Sports at Harvard: Hard to Figure

Everything You Wanted to Know About Jocks

Joe Bertagna remembers the incident well. Maybe a little too well.

The night was March 6, 1973, and Bertagna--currently Harvard's sports information director and at the time the starting goaltender for the Crimson's hockey team--was scarfing a cheeseburg club at Elsie's Deli, his hair still wet from a shower at Dillon Field House.

"How're you doin', Joe?" a friend from his House called across the counter. "You just get out from practice?"

"No," the senior goaltender replied, "We just lost to Clarkson in the first round of the ECAC playoffs."

The season, the four years of hard work, the hopes for an ECAC title and a national championship had died, some 45 minutes earlier, with a shocking 7-4 upset by Clarkson at Watson Rink, and this turkey--well, no, not a turkey, actually, but a friend--was asking if he had just finished practice.

At Oklahoma, or Notre Dame, or Ohio State, the mindless offender might have been set upon by an outraged mob. At Elsie's, in the middle of the Harvard campus, Joe Bertagna shrugged it off, finished his burger, probably stopped off at the Pi Eta club for a beer, and went back to his room to sleep.

You see, sports at Harvard are hard to figure. On the one hand, Harvard maintains a well-funded, high-powered athletic machine that supports a major intercollegiate program, as well as a healthy intramural setup. But on the other hand, well, it is Ha-h-h-h-v-a-a-d, for God's sake. Half the people at this University think the single-wing offense has something to do with table manners at Kentucky Fried Chicken.

So there are star jocks, like Joe Bertagna, who go relatively unnoticed around school (with the exception of Kirkland House, and the possible exceptions of Quincy, Winthrop and Eliot Houses).

And there are those like current junior Mike Stenhouse, a first-term All-American baseball player and a varsity basketball stud, who get shipped off to the Radcliffe Quad via the housing lottery, even though the playing fields are light years away on the other side of the Charles.

There are guys on varsity teams here that go on to the pros--gridders like Pat McInally, Dan Jiggetts and Richie Szaro, baseball player Pete Varney, soccer goalie Shep Messing--while on the other hand you can find an occasional character on the rifle team who looks like an overinflated rugby ball.

There are national championship treams in some sports (squash, crew), and butts of jokes on the Prudential scoreboard in others (football).
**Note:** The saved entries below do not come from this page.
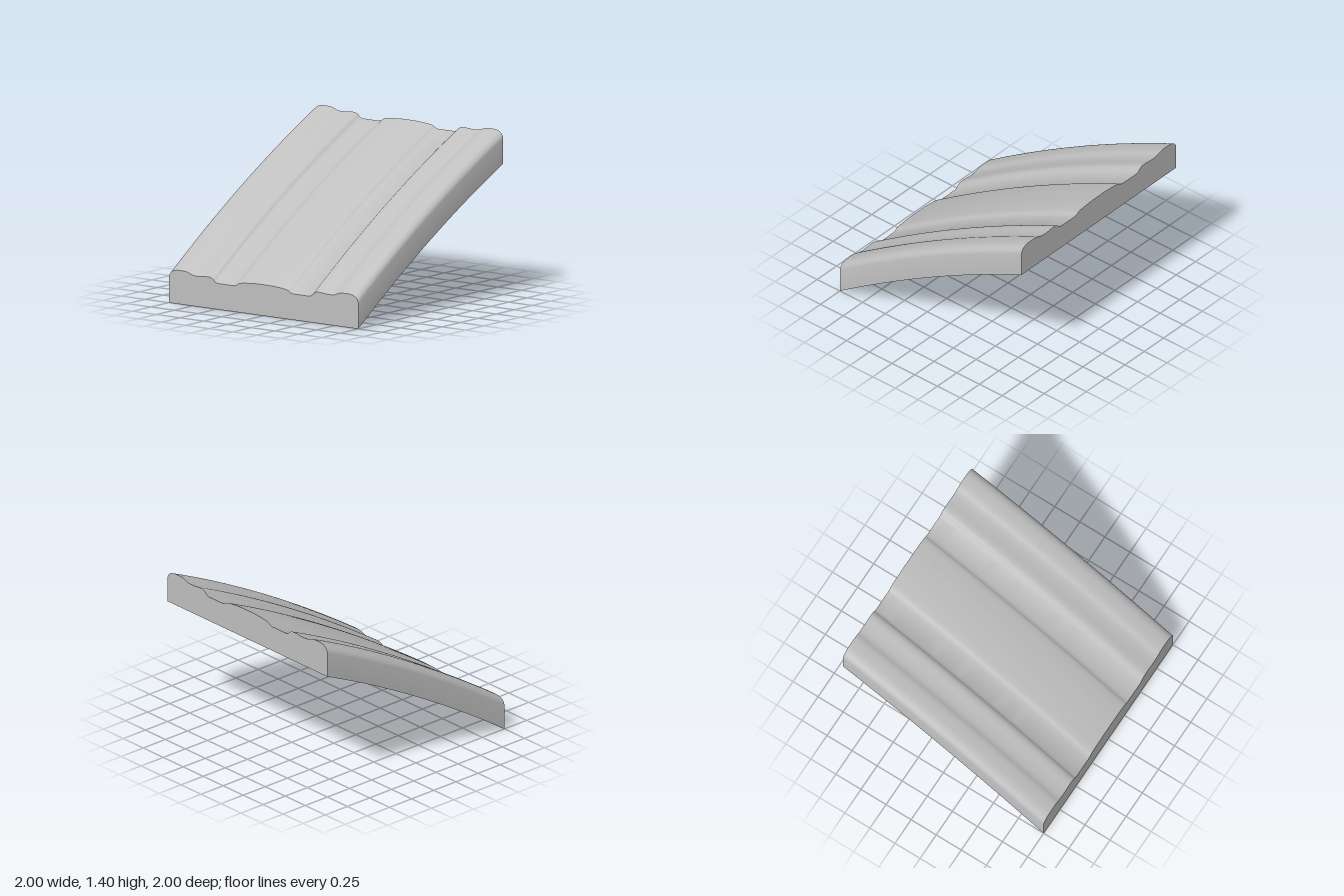
import * as THREE from 'three';
import { toCreasedNormals } from 'three/addons/utils/BufferGeometryUtils.js';

// Half of the moulded top profile: [distance from centre, height], edge to groove, then groove to centre
const OUTER = [[1, 0.22], [0.992, 0.243], [0.97, 0.267], [0.94, 0.281], [0.9, 0.287], [0.83, 0.286],
  [0.79, 0.278], [0.76, 0.266], [0.72, 0.259], [0.66, 0.26], [0.6, 0.266], [0.56, 0.264],
  [0.53, 0.25], [0.515, 0.235], [0.49, 0.221]];
const INNER = [[0.31, 0.221], [0.285, 0.229], [0.26, 0.244], [0.22, 0.253], [0.16, 0.259], [0.09, 0.264], [0, 0.265]];

const smooth = (pts, n) => new THREE.SplineCurve(pts.map(([u, h]) => new THREE.Vector2(u, h))).getPoints(n);

// Underside height along the rising, gently arched run
const rise = (x) => 0.615 + 0.5575 * x - 0.0575 * x * x;

export function createModel() {
  const group = new THREE.Group();
  group.name = 'curvedMoulding';
  const grey = new THREE.MeshStandardMaterial({ color: 0xbfbfbf });
  grey.name = 'plain grey';

  // Mirrored cross-section with a flat base
  const half = [...smooth(OUTER, 56), ...smooth(INNER, 30)];
  const other = half.slice(0, -1).reverse().map((p) => new THREE.Vector2(-p.x, p.y));
  const shape = new THREE.Shape([
    new THREE.Vector2(-1, 0), new THREE.Vector2(1, 0), ...half, ...other,
  ]);

  // Extrude along x, then lift each section to follow the arch
  const geo = new THREE.ExtrudeGeometry(shape, { depth: 2, steps: 32, bevelEnabled: false });
  geo.translate(0, 0, -1);
  geo.rotateY(Math.PI / 2);
  const pos = geo.attributes.position;
  for (let i = 0; i < pos.count; i++) pos.setY(i, pos.getY(i) + rise(pos.getX(i)));

  const moulding = new THREE.Mesh(toCreasedNormals(geo, 0.7), grey);
  moulding.name = 'mouldedRail';
  group.add(moulding);
  return group;
}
There are outrageously beautiful facilities, like the brand new Blodgett Pool and the track hall, and then there's a place called the Indoor Athletic Building (IAB). If you're interested in Medieval Studies as a possible major, the IAB should be your first stop--it's Harvard's only standing example of the architecture of the Middle Ages.

There are pretty good women's sports here, in terms of both quality and administrative support; but for you male chauvinist pigs, there is hardly a cheerleader in the entire school (you thought maybe I was kidding when I said "this is H-a-h-h-h-v-a-a-d, for God's sakes"?)

In short, Harvard has a diverse, solid sports program that you have to get involved with--in some way--to like. And most people like it--I think.

Intercollegiate sports at Harvard are divided into two categories: football, and the rest. If considered separately, tailgating ranks a close second to football in popularity, but most objective observers lump the two together.